A laser focus on food has helped Morrisons, Sainsbury’s and Tesco combat declining sales but looking to 2017 bolstering their general merchandise divisions will return to the fore.
It’s an unsurprising move given some of the figures that emerged from what the media dubbed ‘Super Thursday’ last week after the spate of sales updates given to the market. First up Sainsbury’s, which noted a 10% growth in Tu clothing sales over the third quarter. Similarly, Tesco’s F&F clothing brand enjoyed like-for-like growth of 4.3% while Morrisons’ Nutmeg clothing range continued to rise strongly with sales up over 30% for the nine week Christmas period.
“The clothing business was really, really exceptional over the Christmas quarter. And even general merchandise, again in a challenging market, we are showing growth,” said Sainsbury’s boss Mike Coupe during an analyst call last week (10 January).
But Sainsbury’s is looking to do more to establish the non-food business amongst consumers. Toward the end of 2016 it spun off the GM advertising from grocery – which went to Weiden + Kennedy – and put the account up for review, hunting for an agency that would deliver strategic planning as well as development of creative communications for Tu and general merchandise.
“We're now the sixth largest clothing retailer by volume and in some categories," said Coupe. "I think we now sell more volume than Marks & Spencer in children's wear. So, that shows the way that we've developed the proposition over the last few years and I think five years ago, you wouldn’t have believed that was possible.”
For Tesco, after 18 months refocusing on getting the basics right, the retailer is now on the hunt for the next phase of growth, consequently bringing its F&F brand back into the mix.
“If you ask people on the street what F&F is, they wouldn’t know,” Chris Other, global marketing director at F&F recently told The Drum. “So, we’ve got to improve the brand consideration and awareness – we need to get the brand out there.”
By Other’s own admission the F&F brand has had a “patchy” history in the UK. It had the autonomy to break free from the recognisable Tesco branding but until three years ago hadn’t been particularly consistent in what it had been producing. Now, it’s looking to tread the tricky path of re-connecting with its parent company without becoming a part of it.
“We’re looking to move the F&F brand on in all markets to have one look and feel that’s distinctive around F&F so people really start to understand the brand, what it’s about and where to buy it. For our customers, F&F is only available at Tesco and customers are happy about that,” continued Other.
“But it’s a different shopping mission, buying for grocery and buying for clothes, so [F&F] needs to look and feel different but still needs to work within that grocery environment. F&F is a brand in its own right and doesn’t just operate in the UK so it needs to be standalone and be able to work in both situations.”
This is tricky brief is being handled by creative agency ODD, which was appointed last November after F&F consolidated its roster of suppliers with the agency. The first piece of repositioning work is expected in April.

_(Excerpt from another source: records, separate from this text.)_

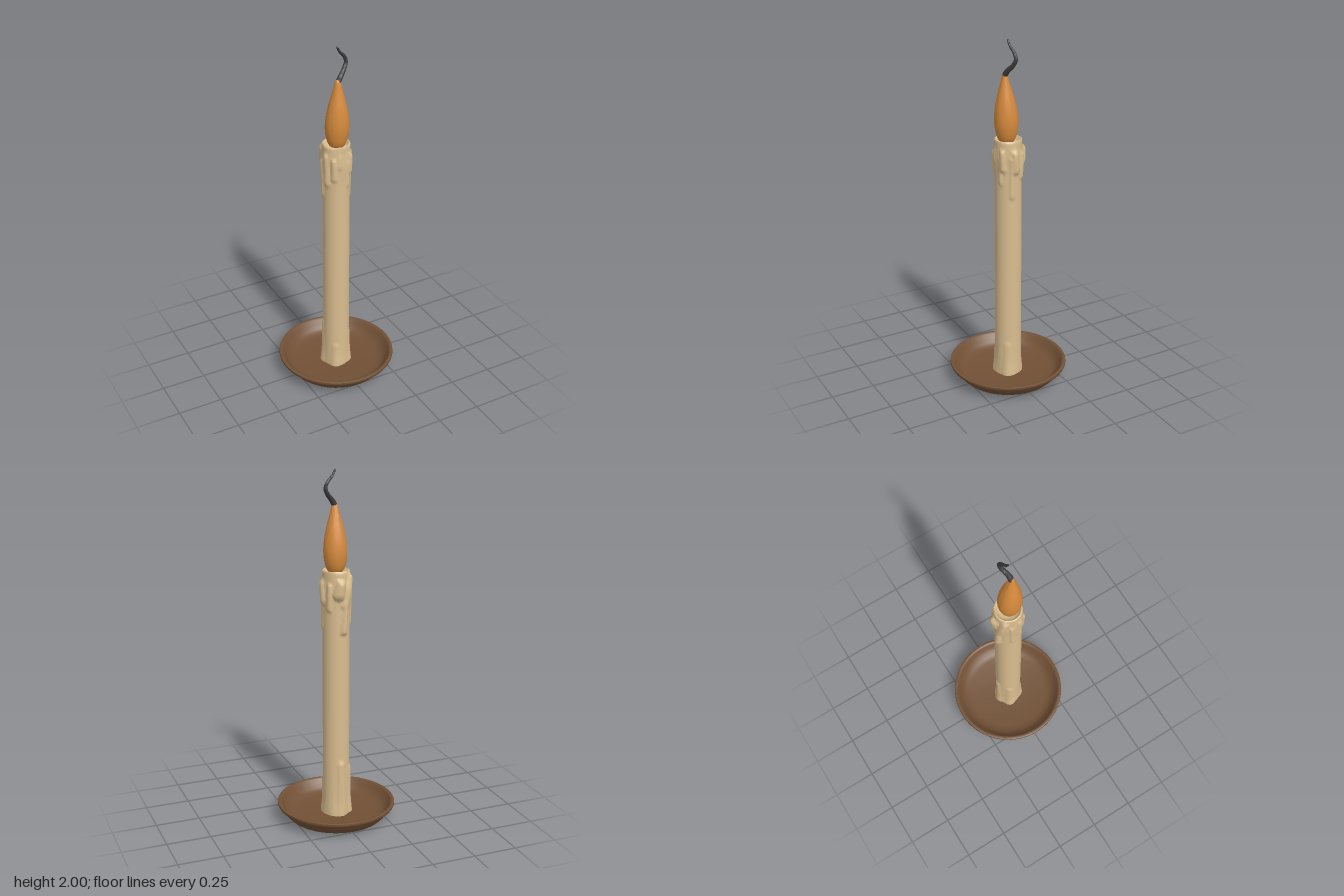
import * as THREE from 'three';
import { mergeVertices, toCreasedNormals } from 'three/addons/utils/BufferGeometryUtils.js';

const mat = (name, color) => {
  const m = new THREE.MeshStandardMaterial({ color });
  m.name = name;
  return m;
};

const lathe = (points, segments) =>
  new THREE.LatheGeometry(points.map(([r, y]) => new THREE.Vector2(r, y)), segments);

// Move every vertex by a rule, then rebuild the normals without a seam
function reshape(geo, rule, crease) {
  const p = geo.attributes.position, v = new THREE.Vector3();
  for (let i = 0; i < p.count; i++) {
    rule(v.fromBufferAttribute(p, i), i);
    p.setXYZ(i, v.x, v.y, v.z);
  }
  geo.deleteAttribute('normal');
  geo.deleteAttribute('uv');
  return toCreasedNormals(mergeVertices(geo, 1e-5), crease);
}

// Wax runs: start angle, start height, end angle, end height, half width, thickness
// (angles in degrees, 0 = +x, 90 = front)
const RUNS = [
  [0, 1.39, -4, 1.29, 0.026, 0.018],
  [14, 1.36, 12, 1.14, 0.017, 0.009],
  [52, 1.4, 50, 1.3, 0.02, 0.016],
  [64, 1.36, 62, 1.22, 0.014, 0.008],
  [100, 1.4, 102, 1.34, 0.016, 0.006],
  [128, 1.38, 126, 1.27, 0.02, 0.011],
  [162, 1.4, 160, 1.24, 0.024, 0.013],
  [196, 1.36, 192, 1.16, 0.018, 0.01],
  [222, 1.42, 250, 1.27, 0.03, 0.02],
  [250, 1.27, 258, 1.12, 0.022, 0.02],
  [272, 1.39, 278, 1.33, 0.036, 0.026],
  [318, 1.38, 322, 1.25, 0.02, 0.012],
  [268, 0.34, 262, 0.02, 0.03, 0.01],
  [205, 0.3, 200, 0.02, 0.03, 0.009],
  [30, 0.22, 34, 0.02, 0.03, 0.006],
  [120, 0.16, 122, 0.02, 0.03, 0.006],
];
const R = 0.075;

// Bulge of all runs at one place on the candle's side
function waxBulge(angle, y) {
  let bulge = 0;
  for (const [a0, y0, a1, y1, w, h] of RUNS) {
    const t = THREE.MathUtils.clamp((y - y0) / (y1 - y0), 0, 1);
    const centre = THREE.MathUtils.degToRad(a0 + (a1 - a0) * t);
    const da = Math.atan2(Math.sin(angle - centre), Math.cos(angle - centre)) * R;
    const dy = Math.max(y - Math.max(y0, y1), Math.min(y0, y1) - y, 0);
    const d = Math.hypot(da, dy) / (w * (0.75 + 0.25 * t));
    if (d < 1) bulge = Math.max(bulge, h * Math.sqrt(1 - d * d) * (1 - 0.4 * d));
  }
  return bulge;
}

function createCandle() {
  const profile = [];
  for (let i = 0; i <= 130; i++) profile.push([R, 0.02 + i * 0.011]);
  profile.push([0.074, 1.455], [0.069, 1.457], [0.064, 1.453], [0.06, 1.435], [0.045, 1.425], [0, 1.42]);
  return reshape(lathe(profile, 80), (v) => {
    const r = Math.hypot(v.x, v.z);
    if (r < 0.0745) return;
    const a = Math.atan2(v.z, v.x);
    // Soft collar of wax below the rim and a slight spread at the foot
    const collar = 0.004 * Math.exp(-(((v.y - 1.36 - 0.03 * Math.sin(3 * a)) / 0.06) ** 2));
    const foot = 0.006 * Math.exp(-(((v.y - 0.02) / 0.07) ** 2)) * (1 + 0.5 * Math.sin(4 * a));
    const k = (r + collar + foot + waxBulge(a, v.y)) / r;
    v.x *= k;
    v.z *= k;
  }, 0.9);
}

function createFlame() {
  const outline = new THREE.SplineCurve([
    [0.0, 1.43], [0.03, 1.437], [0.049, 1.46], [0.061, 1.505], [0.065, 1.555], [0.061, 1.61],
    [0.05, 1.67], [0.036, 1.725], [0.023, 1.775], [0.013, 1.815], [0, 1.825],
  ].map(([r, y]) => new THREE.Vector2(r, y)));
  const pts = outline.getPoints(40).map((p) => [Math.max(p.x, 0), p.y]);
  // Lean the tip a little to the front
  return reshape(lathe(pts, 40), (v) => {
    v.z += 0.009 + 0.012 * Math.max(0, (v.y - 1.5) / 0.32);
  }, 1.2);
}

function createWick() {
  const curve = new THREE.CatmullRomCurve3([
    [0, 1.805, 0.02], [0.018, 1.832, 0.015], [0.05, 1.868, -0.003], [0.064, 1.9, -0.011],
    [0.052, 1.932, -0.009], [0.022, 1.963, -0.001], [0.002, 1.998, 0.004],
  ].map((p) => new THREE.Vector3(...p)));
  const n = 48, sides = 10;
  const centres = curve.getSpacedPoints(n);
  // Taper each ring towards a closed tip
  return reshape(new THREE.TubeGeometry(curve, n, 0.016, sides), (v, i) => {
    const ring = Math.floor(i / (sides + 1)), c = centres[ring];
    v.sub(c).multiplyScalar(ring === n ? 0.02 : 1 - 0.68 * (ring / n)).add(c);
  }, 1.2);
}

function createDish() {
  return toCreasedNormals(lathe([
    [0, 0], [0.2, 0.001], [0.245, 0.005], [0.272, 0.016], [0.292, 0.036], [0.308, 0.06],
    [0.318, 0.076], [0.332, 0.08], [0.336, 0.088], [0.335, 0.098], [0.328, 0.101], [0.318, 0.1],
    [0.313, 0.094], [0.3, 0.072], [0.282, 0.05], [0.26, 0.036], [0.23, 0.03], [0, 0.028],
  ], 72), 0.9);
}

export function createModel() {
  const model = new THREE.Group();
  model.name = 'candleOnDish';
  const add = (name, geometry, material) => {
    const mesh = new THREE.Mesh(geometry, material);
    mesh.name = name;
    model.add(mesh);
  };
  add('dish', createDish(), mat('brownClay', 0x725136));
  add('candle', createCandle(), mat('creamWax', 0xd9bd8f));
  add('flame', createFlame(), mat('orangeFlame', 0xd68a3c));
  add('wick', createWick(), mat('charredWick', 0x3c3c3e));
  return model;
}
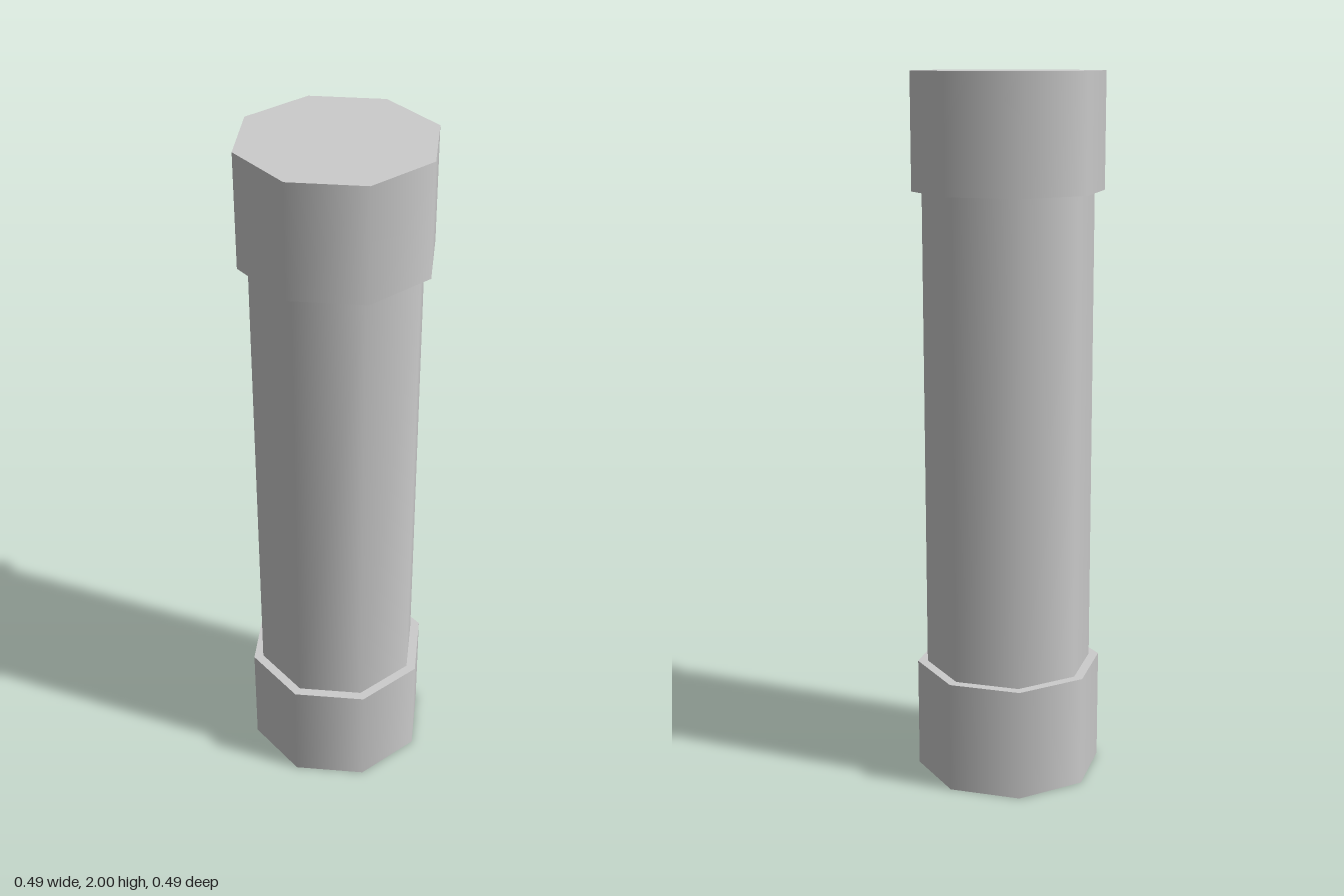
import * as THREE from 'three';

const material = new THREE.MeshStandardMaterial({ color: 0xcccccc });

// Smooth-shaded octagonal prism with flats facing the axes
function octagon(name, halfWidth, bottom, top, open) {
  const radius = halfWidth / Math.cos(Math.PI / 8);
  const geometry = new THREE.CylinderGeometry(radius, radius, top - bottom, 8, 1, open, Math.PI / 8);
  const mesh = new THREE.Mesh(geometry, material);
  mesh.name = name;
  mesh.position.y = (bottom + top) / 2;
  return mesh;
}

export function createModel() {
  const group = new THREE.Group();
  group.name = 'cappedTube';

  // Wider end caps, with the tube seated between them
  group.add(octagon('bottomCap', 0.246, 0, 0.32, false));
  group.add(octagon('tube', 0.22, 0.32, 1.68, true));
  group.add(octagon('topCap', 0.246, 1.68, 2, false));

  return group;
}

But alongside a soon-to-be boosted Tu within Sainsbury’s, Tesco will also find its F&F brand perhaps unexpectedly competing with Morrisons, which has lagged behind its rivals when it comes to general merchandise.
It only launched its first clothing line – Nutmeg – for children in 2013 and has since failed to venture into adult ranges. However, chief executive David Potts promised last year that Nutmeg would be put in a further 100 Morrisons stores this year and across the whole estate by the end of the financial year. Topping off that expansion will be an entry into womenswear, set to roll out in March.
“We’ve got more to go in terms of annualising the benefit of those sales and what customers want,” said Potts.
How Morrisons seeks to market its Nutmeg range remains unclear and it’s questionable how much investment would go into awareness-driving campaign given it still doesn’t sell clothing online.
But all of this comes against a bleak backdrop for clothing retailers, which has been well documented by the struggles at high street stalwarts Next and Marks and Spencer. But for the grocers their differentiating factor comes back to the fundamental reason that they went into clothing in the first place; convenience.
"If you can do your weekly shop, and grab the kids some new PJs, plus get a top for Friday night – amazing. And if anything, attitudes towards ‘everyday’ fashion have softened," said Rob Sellers, managing director at Grey Shopper.
"Brands like ASOS and H&M have helped people feel that clothing can be undbranded and ‘disposable’. So, it makes sense that these business should invest in the category."
And the competition from the high street shouldn't be a concern for Tesco, Sainsbruy's and Morrisons, based squarely in the fact that if they have millions of people coming to their retail spaces (either physical or digital), then cross selling makes perfect sense.
"The challenge is to make your product ‘desirable enough’ to capture enough of those purchases. Hence the investment in building the brand awareness and perception of the likes of Tu, F&F and Nutmeg," he surmised.